In the absence of air, yeast cells transform sugars into carbon dioxide and alcohol. The same yeast is not used to ferment beer or whisky, or to make bread.
Researchers have selected specific strains to make beer, wine, spirits and industrial ethanol (including ethanol-based fuel). The different strains of yeast for alcohol thus have their specific features to adapt to certain substrates (fruit, grapes, grain, beet, malt), enhance particular flavours in the finished product, adapt to certain temperatures, resist high or low temperatures, etc.
The first beers appeared “by miracle” in Ancient Times. Discover the indispensable role of brewer’s yeast in the production of this beverage.

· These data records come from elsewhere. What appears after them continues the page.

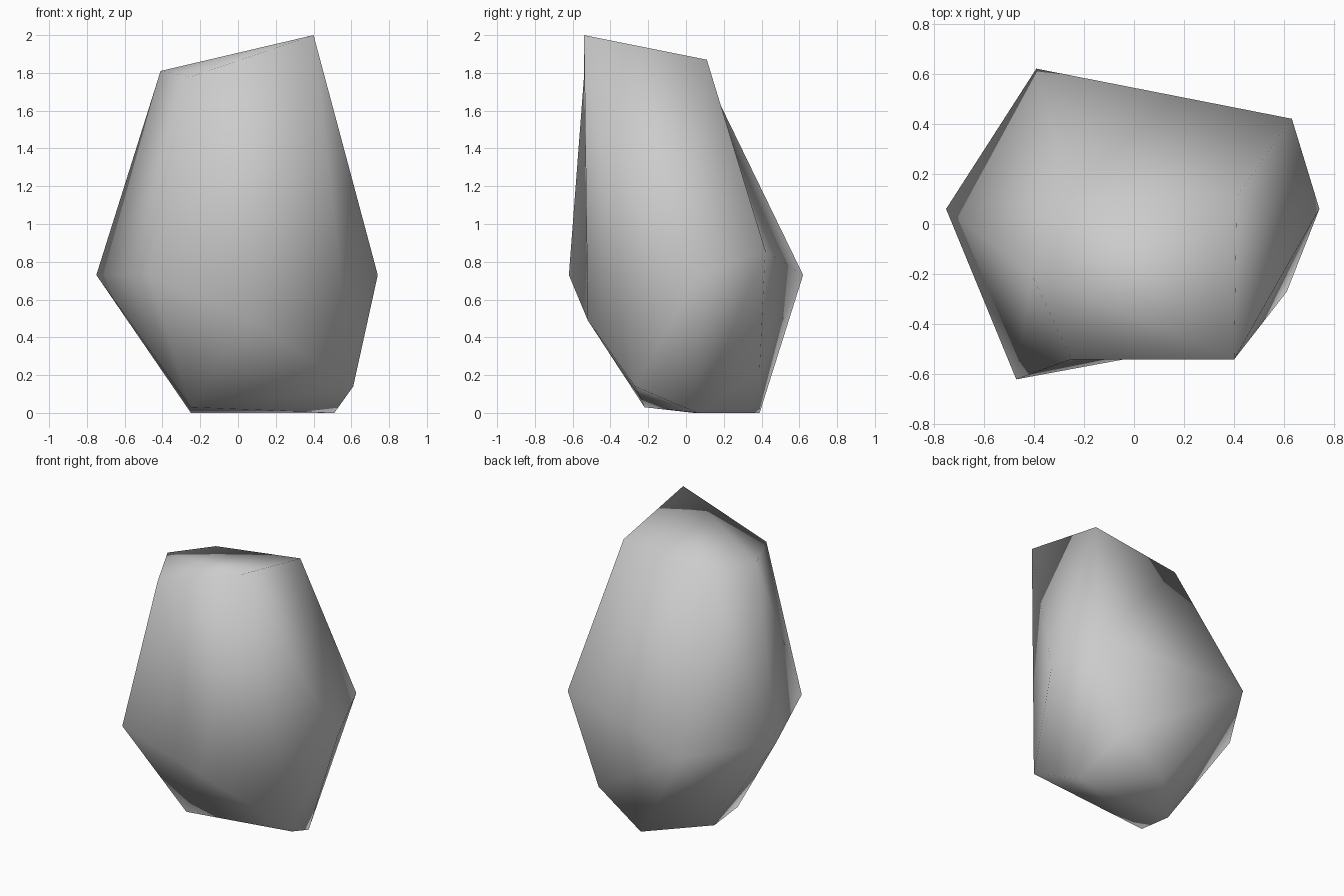
import bpy
import bmesh

# Remove the default object
cube = bpy.data.objects.get("Cube")
if cube:
    bpy.data.objects.remove(cube, do_unlink=True)

# Corner points of the boulder, grouped by height
corners = {
    # top rim
    "peak": (.40, -.54, 2.0),
    "top_front": (-.25, -.54, 1.78),
    "top_side": (-.41, -.20, 1.81),
    "top_back": (-.25, .11, 1.78),
    "top_corner": (.41, .11, 1.87),
    # widest belt
    "belt_front": (-.47, -.62, .73),
    "belt_right": (-.75, .06, .73),
    "belt_back": (-.39, .62, .73),
    "belt_corner": (.63, .42, .86),
    "belt_left": (.74, .06, .73),
    "belly": (.07, -.52, .49),
    # foot
    "foot_front_left": (.61, -.27, .14),
    "foot_back_left": (.41, .39, .23),
    "foot_left": (.51, .06, 0),
    "foot_back": (.08, .39, 0),
    "foot_right": (-.25, .04, 0),
    "foot_front": (-.25, -.22, .03),
}

bm = bmesh.new()
points = {name: bm.verts.new(co) for name, co in corners.items()}
bmesh.ops.convex_hull(bm, input=list(bm.verts))


def turn_edge(a, b):
    """Flip the diagonal between two corners to make a shallow hollow."""
    if not (points[a].is_valid and points[b].is_valid):
        return
    edge = bm.edges.get((points[a], points[b]))
    if edge and len(edge.link_faces) == 2:
        bmesh.utils.edge_rotate(edge, True)


# Shallow hollows on the back and the front
turn_edge("top_corner", "belt_back")
turn_edge("peak", "belt_front")

bmesh.ops.recalc_face_normals(bm, faces=list(bm.faces))
for face in bm.faces:
    face.smooth = True

mesh = bpy.data.meshes.new("boulder")
bm.to_mesh(mesh)
bm.free()
boulder = bpy.data.objects.new("boulder", mesh)
bpy.context.collection.objects.link(boulder)

# Plain stone colour
stone = bpy.data.materials.new("stone_grey")
stone.use_nodes = True
grey = (.6, .6, .6, 1)
stone.diffuse_color = grey
shader = next(n for n in stone.node_tree.nodes if n.type == "BSDF_PRINCIPLED")
shader.inputs["Base Color"].default_value = grey
shader.inputs["Roughness"].default_value = .9
mesh.materials.append(stone)
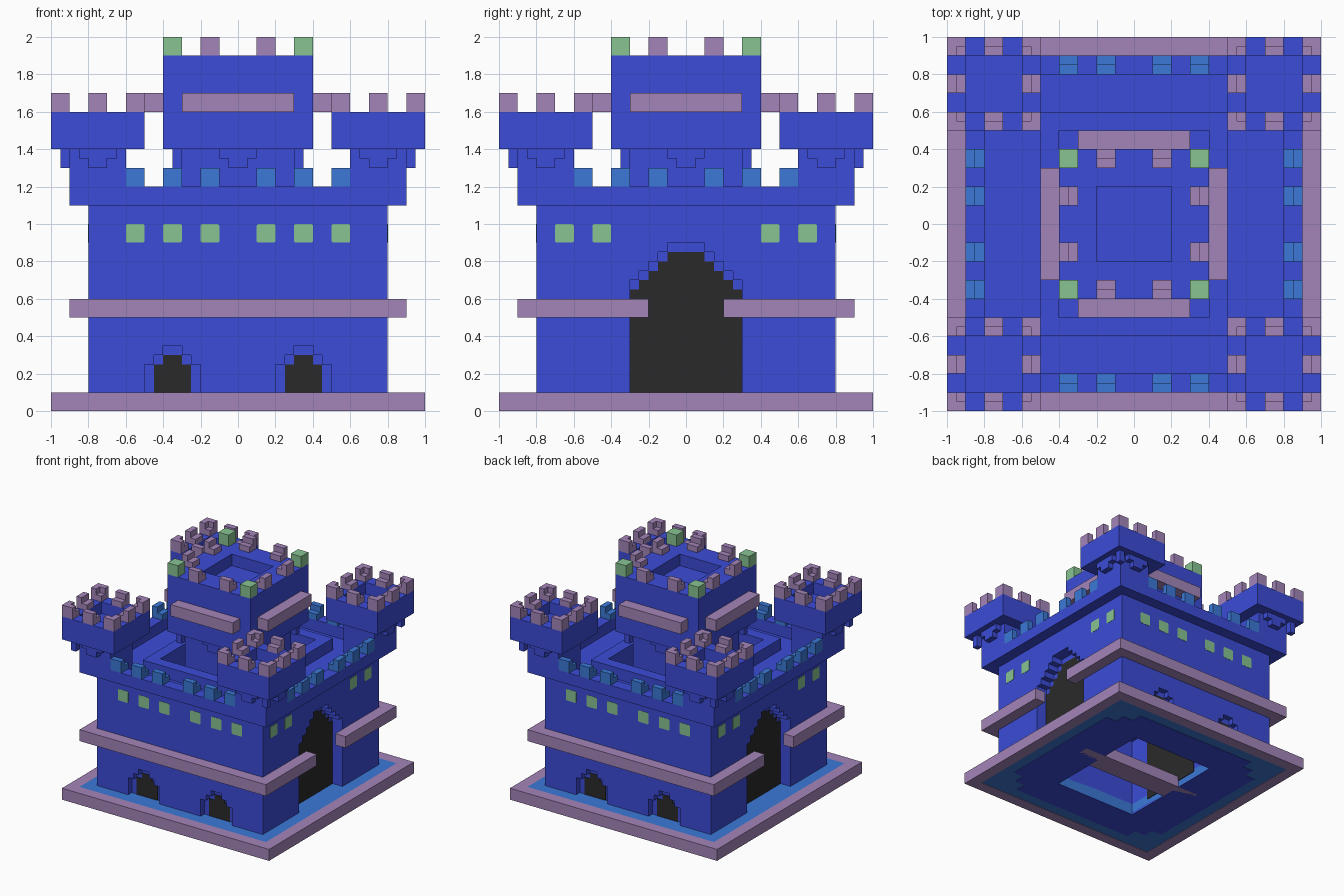
import bpy, bmesh, math
from mathutils import Matrix

if "Cube" in bpy.data.objects:
    bpy.data.objects.remove(bpy.data.objects["Cube"])


def material(name, rgb):
    m = bpy.data.materials.new(name)
    m.use_nodes = True
    m.diffuse_color = (*rgb, 1)
    m.node_tree.nodes["Principled BSDF"].inputs["Base Color"].default_value = (*rgb, 1)
    return m


BLUE = material("wall blue", (0.045, 0.072, 0.680))
MAUVE = material("trim mauve", (0.370, 0.235, 0.490))
GREEN = material("window green", (0.245, 0.550, 0.290))
WATER = material("light blue", (0.043, 0.190, 0.680))
DARK = material("doorway black", (0.023, 0.023, 0.023))


def finish(name, bm, mat):
    bmesh.ops.recalc_face_normals(bm, faces=bm.faces)
    me = bpy.data.meshes.new(name)
    bm.to_mesh(me)
    bm.free()
    me.materials.append(mat)
    ob = bpy.data.objects.new(name, me)
    bpy.context.collection.objects.link(ob)
    return ob


def boxes(name, mat, items):
    """One object out of (x0, x1, y0, y1, z0, z1) boxes."""
    bm = bmesh.new()
    for x0, x1, y0, y1, z0, z1 in items:
        m = Matrix.Translation(((x0 + x1) / 2, (y0 + y1) / 2, (z0 + z1) / 2))
        m = m @ Matrix.Diagonal((x1 - x0, y1 - y0, z1 - z0, 1))
        bmesh.ops.create_cube(bm, size=1, matrix=m)
    return finish(name, bm, mat)


def rot4(items):
    """Repeat boxes on all four sides."""
    out = []
    for b in items:
        for _ in range(4):
            out.append(b)
            x0, x1, y0, y1, z0, z1 = b
            b = (-y1, -y0, x0, x1, z0, z1)
    return out


def ring(c, ox, oy, ix, iy, z0, z1):
    """Rectangular ring centred on (c, c), outer and inner half sizes."""
    return [(c - ox, c + ox, c - oy, c - iy, z0, z1), (c - ox, c + ox, c + iy, c + oy, z0, z1),
            (c - ox, c - ix, c - iy, c + iy, z0, z1), (c + ix, c + ox, c - iy, c + iy, z0, z1)]


def merlon(x, y, z, dx, dy):
    """Battlement block with a lower step on the inner side."""
    out = [(x - .05, x + .05, y - .05, y + .05, z, z + .05)]
    if dx:
        lo, hi = sorted((x, x + dx * .05))
        out.append((lo, hi, y - .05, y + .05, z + .05, z + .1))
    if dy:
        lo, hi = sorted((y, y + dy * .05))
        out.append((x - .05, x + .05, lo, hi, z + .05, z + .1))
    return out


def prisms(name, mat, items):
    """Front-facing outlines extruded along y, then turned k quarter turns."""
    bm = bmesh.new()
    for pts, y0, y1, k in items:
        f = bm.faces.new([bm.verts.new((x, y0, z)) for x, z in pts])
        ext = bmesh.ops.extrude_face_region(bm, geom=[f])["geom"]
        new = [v for v in ext if isinstance(v, bmesh.types.BMVert)]
        bmesh.ops.translate(bm, verts=new, vec=(0, y1 - y0, 0))
        bmesh.ops.rotate(bm, verts=list(set(new) | set(f.verts)), cent=(0, 0, 0),
                         matrix=Matrix.Rotation(k * math.pi / 2, 3, 'Z'))
    return finish(name, bm, mat)


def arch(cx, z0, steps):
    """Stepped arch outline from (half width, top) pairs."""
    right, z = [], z0
    for w, top in steps:
        right += [(w, z), (w, top)]
        z = top
    return [(cx + w, h) for w, h in right] + [(cx - w, h) for w, h in reversed(right)]


def cut(ob, cutter):
    mod = ob.modifiers.new("cut", 'BOOLEAN')
    mod.object, mod.operation, mod.solver = cutter, 'DIFFERENCE', 'EXACT'
    dg = bpy.context.evaluated_depsgraph_get()
    me = bpy.data.meshes.new_from_object(ob.evaluated_get(dg))
    ob.modifiers.clear()
    ob.data = me
    bpy.data.objects.remove(cutter)


# Base: kerb, moat, stepped foundation and cross beam underneath
boxes("base_kerb", MAUVE, ring(0, 1, 1, .9, .9, 0, .1))
boxes("moat", WATER, ring(0, .9, .9, .4, .5, .004, .1))
boxes("foundation", BLUE, [b for o, w in ((.8, .6), (.7, .7), (.6, .8))
                           for b in ring(0, o, w, .4, .5, 0, .02)])
boxes("base_beam", MAUVE, [(-.6, .6, -.1, .1, 0, .1)])

# Main walls with recessed stepped doorways
wall = boxes("main_walls", BLUE, [(-.8, .8, -.8, .8, .04, 1.1)])
cut(wall, boxes("inside_cutter", BLUE, [(-.4, .4, -.5, .5, -.1, 1.3)]))
door_out = [(.15, .25), (.10, .30), (.05, .35)]
door_in = [(.10, .25), (.05, .30)]
gate_out = [(.30, .70), (.25, .75), (.20, .80), (.15, .85), (.10, .90)]
gate_in = [(w, z - .05) for w, z in gate_out]
recesses, panels = [], []
for k in range(4):
    if k % 2:
        recesses.append((arch(0, -.1, gate_out), -.85, -.70, k))
        panels.append((arch(0, .06, gate_in), -.705, -.395, k))
    else:
        for cx in (-.35, .35):
            recesses.append((arch(cx, -.1, door_out), -.85, -.75, k))
            panels.append((arch(cx, .06, door_in), -.755, -.745, k))
cut(wall, prisms("doorway_cutter", BLUE, recesses))
prisms("door_panels", DARK, panels)

# Windows with clipped corners
windows = []
for k in range(4):
    for x in ((.45, .65) if k % 2 else (.15, .35, .55)):
        for s in (-1, 1):
            o, i = .05, .043
            pts = [(s * x + a, .95 + b) for a, b in
                   ((-i, -o), (i, -o), (o, -i), (o, i), (i, o), (-i, o), (-o, i), (-o, -i))]
            windows.append((pts, -.802, -.78, k))
prisms("windows", GREEN, windows)

# Belt course, broken at the gates
boxes("belt_course", MAUVE, [b for s in (-1, 1) for b in (
    (-.9, .9, min(s * .9, s * .8), max(s * .9, s * .8), .5, .6),
    (.8, .9, min(s * .2, s * .8), max(s * .2, s * .8), .5, .6),
    (-.9, -.8, min(s * .2, s * .8), max(s * .2, s * .8), .5, .6))])

# Parapet, its battlements, and the inner rim round the courtyard
boxes("parapet", BLUE, ring(0, .9, .9, .8, .8, 1.1, 1.2))
boxes("parapet_merlons", WATER, rot4(
    [b for x in (-.55, -.35, -.15, .15, .35, .55) for b in merlon(x, -.85, 1.2, 0, -1)]))
boxes("courtyard_rim", BLUE, ring(0, .5, .6, .4, .5, 1.1, 1.2))
boxes("courtyard_floor", BLUE, [(-.4, .4, -.5, .5, .7, .8)])

# Corner towers with stepped brackets
tower = [(.6, .9, .6, .9, 1.1, 1.4), (.5, 1, .5, 1, 1.4, 1.5)]
tower += ring(.75, .25, .25, .15, .15, 1.5, 1.6)
tower += [(.65, .85, .9, .95, 1.35, 1.4), (.70, .80, .9, .95, 1.3, 1.35),
          (.9, .95, .65, .85, 1.35, 1.4), (.9, .95, .70, .80, 1.3, 1.35),
          (.9, .95, .9, .95, 1.3, 1.4)]
boxes("corner_towers", BLUE, rot4(tower))
boxes("tower_merlons", MAUVE, rot4(
    [b for i in (-1, 0, 1) for j in (-1, 0, 1) if i or j
     for b in merlon(.75 + i * .2, .75 + j * .2, 1.6, i, j)]))

# Central keep with brackets, side strips and battlements
keep = [(-.3, .3, -.3, .3, .8, 1.4), (-.4, .4, -.4, .4, 1.4, 1.8)]
keep += ring(0, .4, .4, .2, .2, 1.8, 1.9)
keep += rot4([(-.1, .1, -.35, -.3, 1.35, 1.4), (-.05, .05, -.35, -.3, 1.3, 1.35),
              (.3, .35, -.35, -.3, 1.3, 1.4)])
boxes("keep", BLUE, keep)
boxes("keep_strips", MAUVE, rot4([(-.3, .3, -.5, -.4, 1.6, 1.7)]))
boxes("keep_merlons", MAUVE, rot4(
    [b for x in (-.15, .15) for b in merlon(x, -.35, 1.9, 0, -1)]))
boxes("keep_corner_blocks", GREEN, rot4([(.3, .4, -.4, -.3, 1.9, 2)]))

According to historians, the first beers were accidentally brewed in Mesopotamia and Egypt and their fermentation was spontaneous. Air-borne wild yeasts fermented the must left in the sun and beer was born.
For a long time, wild yeasts present in the air spontaneously fermented brewing vats, hence yeast’s nickname of “gift of god”. Each region would brew its own type of beer as yeast in the air varies, depending on its location! The first scientific research on brewer’s yeast was conducted by Pasteur in 1876 (“Les études sur la Bière”) and allowed the selection and storage of the most appropriate brewing strains as well as the development of beer pasteurisation.
Nowadays, some beers are still spontaneously fermented (lambics, Gueuze) but most are fermented with high or low fermentation yeasts. They are distinguished by the temperature at which they ferment and therefore the types of beer that can be produced.
High fermentation yeasts are aimed at Ales which ferment between 15°C and 25°C. Low fermentation yeasts are used in lagers or Pils which are brewed at low temperature (7°C to 15°C) and are often kept to mature.
In brewing, yeast plays a major aromatic role and is often brewers’ secret ingredient. Depending on the temperatures used in fermentation, the same strain can produce different flavours.